It would not be until July 3, 1924, after “an extensive and painstaking investigation,” that the office of the Quartermaster General would finally report Smith’s body was found and could be returned. He was, and is now, buried beneath a solemn boulder situated in Newtown Cemetery.
For Dr. Smith, the pain of losing a son to the cold hand of war was too much to bear. A prominent Newtown physician, Dr. Smith sunk into a deep and visible depression. Newspaper reports speak of him mourning after his son was taken at the hands of Germans.
“Close friends say he never fully recovered from the shock,” a Newtown Enterprise story read. Reports also indicated the doctor’s physical health also deteriorated. Then, on Dec. 11, 1927, at around 3 p.m., Dr. Smith wrote a note in his office reading, “I am going to see Stacy Brown [a lifelong friend of the Smiths] and then on to the cemetery.” He repeated that same message to his wife and left his home never to return.When Mrs. Smith found the note, she called Brown to see if her husband was there. Alarmed that the depressed man was missing, Brown rushed to the Newtown Cemetery where she found his car parked near the family plots.
She leapt from her vehicle and rushed to the grizzly and tragic scene. There, across a blanket stretched over his son’s grave, lay the lifeless body of Dr. Charles Smith. He put five bullets in his heart that afternoon.
The public is invited and refreshments will be served. This will prove to be a very interesting and informative meeting.
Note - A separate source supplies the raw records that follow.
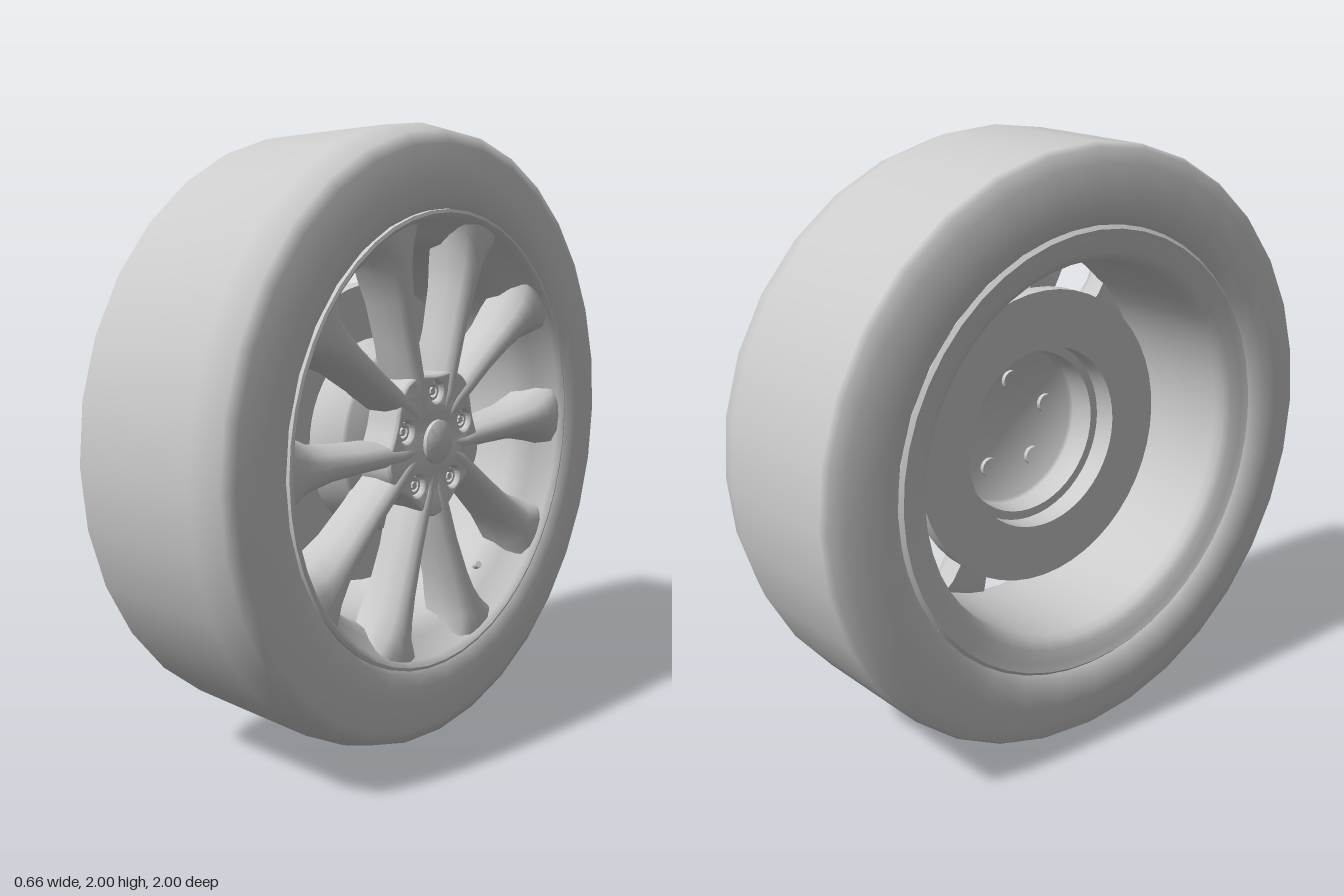
import * as THREE from 'three';
import { toCreasedNormals } from 'three/addons/utils/BufferGeometryUtils.js';

const grey = new THREE.MeshStandardMaterial({ color: 0xcccccc });
const greyDouble = new THREE.MeshStandardMaterial({ color: 0xcccccc, side: THREE.DoubleSide });

function add(parent, name, geometry, material = grey) {
  const mesh = new THREE.Mesh(geometry, material);
  mesh.name = name;
  parent.add(mesh);
}

// Revolve [radius, z] points around the z axis; crease keeps hard edges sharp.
function turned(points, segments, crease) {
  const g = new THREE.LatheGeometry(points.map(([r, z]) => new THREE.Vector2(r, z)), segments);
  g.rotateX(Math.PI / 2);
  return crease ? toCreasedNormals(g, crease) : g;
}

// Point on a circle, angle measured clockwise from straight up.
const polar = (r, a) => [r * Math.sin(a), r * Math.cos(a)];
const deg = THREE.MathUtils.degToRad;

// Loft one spoke; each station: radius, angle, front z, front half width, back half width, back z.
function spokeGeometry(axis, side) {
  const stations = [
    [0.06, 5, 0.266, 0.014, 0.018, 0.15],
    [0.17, 10, 0.276, 0.026, 0.032, 0.14],
    [0.24, 13.5, 0.277, 0.030, 0.043, 0.14],
    [0.36, 15.5, 0.279, 0.032, 0.047, 0.15],
    [0.50, 17, 0.287, 0.038, 0.056, 0.15],
    [0.58, 17.5, 0.294, 0.046, 0.074, 0.15],
    [0.64, 18, 0.300, 0.060, 0.094, 0.16],
    [0.685, 18, 0.304, 0.085, 0.11, 0.18],
    [0.715, 18, 0.302, 0.105, 0.13, 0.20],
  ];
  const pos = [], index = [];
  let n = 0;
  for (const [r, offset, zf, wf, wb, zb] of stations) {
    const mid = zb + (zf - zb) * 0.5;
    const section = [
      [-wb, zb], [-wb, mid], [-wf, zf - 0.02], [-wf * 0.55, zf - 0.003], [0, zf],
      [wf * 0.55, zf - 0.003], [wf, zf - 0.02], [wb, mid], [wb, zb],
    ];
    n = section.length;
    for (const [u, z] of section) pos.push(...polar(r, axis + side * deg(offset) + u / r), z);
  }
  for (let i = 0; i < stations.length - 1; i++) {
    for (let j = 0; j < n; j++) {
      const a = i * n + j, b = i * n + (j + 1) % n;
      index.push(a, b, a + n, b, b + n, a + n);
    }
  }
  const g = new THREE.BufferGeometry();
  g.setAttribute('position', new THREE.Float32BufferAttribute(pos, 3));
  g.setIndex(index);
  return toCreasedNormals(g, deg(50));
}

export function createModel() {
  const model = new THREE.Group();
  model.name = 'wheel';
  // Built facing +z, then turned so the spoked face points to +x.
  const wheel = new THREE.Group();
  wheel.name = 'wheelAssembly';
  wheel.rotation.y = Math.PI / 2;
  wheel.position.y = 1;
  model.add(wheel);

  // Tyre
  add(wheel, 'tyre', turned([
    [0.735, -0.29], [0.75, -0.308], [0.79, -0.325], [0.84, -0.33], [0.92, -0.315],
    [0.965, -0.30], [0.98, -0.28], [0.99, -0.05], [1.0, 0.2], [0.975, 0.295],
    [0.935, 0.312], [0.84, 0.33], [0.79, 0.327], [0.75, 0.315], [0.735, 0.30],
  ], 32));

  // Rim: front lip, sloping shoulder behind the spokes, barrel and back lip
  add(wheel, 'rim', turned([
    [0.737, 0.295], [0.735, 0.314], [0.725, 0.317], [0.717, 0.312], [0.708, 0.298],
    [0.69, 0.265], [0.66, 0.23], [0.635, 0.20], [0.622, 0.16], [0.62, 0.08],
    [0.62, -0.24], [0.63, -0.272], [0.655, -0.29], [0.70, -0.297], [0.725, -0.306], [0.737, -0.295],
  ], 48, deg(45)), greyDouble);

  // Five pairs of spokes
  const spokes = new THREE.Group();
  spokes.name = 'spokes';
  wheel.add(spokes);
  for (let k = 0; k < 5; k++) {
    for (const side of [-1, 1]) add(spokes, 'spoke', spokeGeometry(deg(36 + 72 * k), side), greyDouble);
  }

  // Lobed hub, webbed between each pair of spokes, with a pocket for each nut
  const rimPoints = [];
  for (let i = 0; i < 80; i++) {
    const a = -i * Math.PI / 40;
    rimPoints.push(new THREE.Vector2(...polar(0.222 - 0.016 * Math.cos(5 * a), a)));
  }
  const outline = new THREE.Shape(rimPoints);
  for (let k = 0; k < 5; k++) {
    const [x, y] = polar(0.162, deg(72 * k));
    outline.holes.push(new THREE.Path().absarc(x, y, 0.043, 0, Math.PI * 2, true));
  }
  const hub = new THREE.ExtrudeGeometry(outline, {
    depth: 0.10, bevelThickness: 0.015, bevelSize: 0.01, bevelSegments: 3, curveSegments: 20,
  });
  hub.translate(0, 0, 0.155);
  add(wheel, 'hub', toCreasedNormals(hub, deg(40)));

  // Centre cap
  add(wheel, 'centreCap', turned([[0.071, 0.25], [0.071, 0.282], [0.066, 0.286], [0, 0.287]], 32, deg(40)));

  // Wheel nuts with hexagonal cores
  const collar = turned([[0.033, 0.12], [0.033, 0.245], [0.029, 0.255], [0.02, 0.255], [0.018, 0.24], [0, 0.24]], 20, deg(40));
  const hex = toCreasedNormals(
    new THREE.CylinderGeometry(0.013, 0.013, 0.02, 6).rotateX(Math.PI / 2).translate(0, 0, 0.245), deg(30));
  for (let k = 0; k < 5; k++) {
    const nut = new THREE.Group();
    nut.name = 'wheelNut';
    nut.position.set(...polar(0.162, deg(72 * k)), 0);
    add(nut, 'nutCollar', collar);
    add(nut, 'nutCore', hex);
    wheel.add(nut);
  }

  // Brake disc with a hollow raised hat
  add(wheel, 'brakeDisc', turned([
    [0, 0.135], [0.27, 0.135], [0.28, 0.125], [0.28, 0.03], [0.31, 0.03], [0.31, -0.05],
    [0.5, -0.05], [0.5, 0.01], [0.32, 0.01], [0.315, 0.14], [0.305, 0.15], [0, 0.15],
  ], 48, deg(50)));

  // Tyre valve leaning in from the barrel
  const valve = new THREE.Group();
  valve.name = 'valve';
  valve.position.set(...polar(0.65, deg(145)), 0.15);
  valve.rotation.z = deg(35);
  const stem = new THREE.Group();
  stem.name = 'valveBody';
  stem.rotation.x = deg(55);
  valve.add(stem);
  add(stem, 'valveStem', new THREE.CylinderGeometry(0.009, 0.013, 0.06, 12).translate(0, 0.02, 0));
  add(stem, 'valveCap', new THREE.CylinderGeometry(0.012, 0.012, 0.025, 12).translate(0, 0.055, 0));
  wheel.add(valve);

  return model;
}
No Reservations Necessary – For further information call 215-968-3914 or visit the NHA Website www.newtownhistoric.org.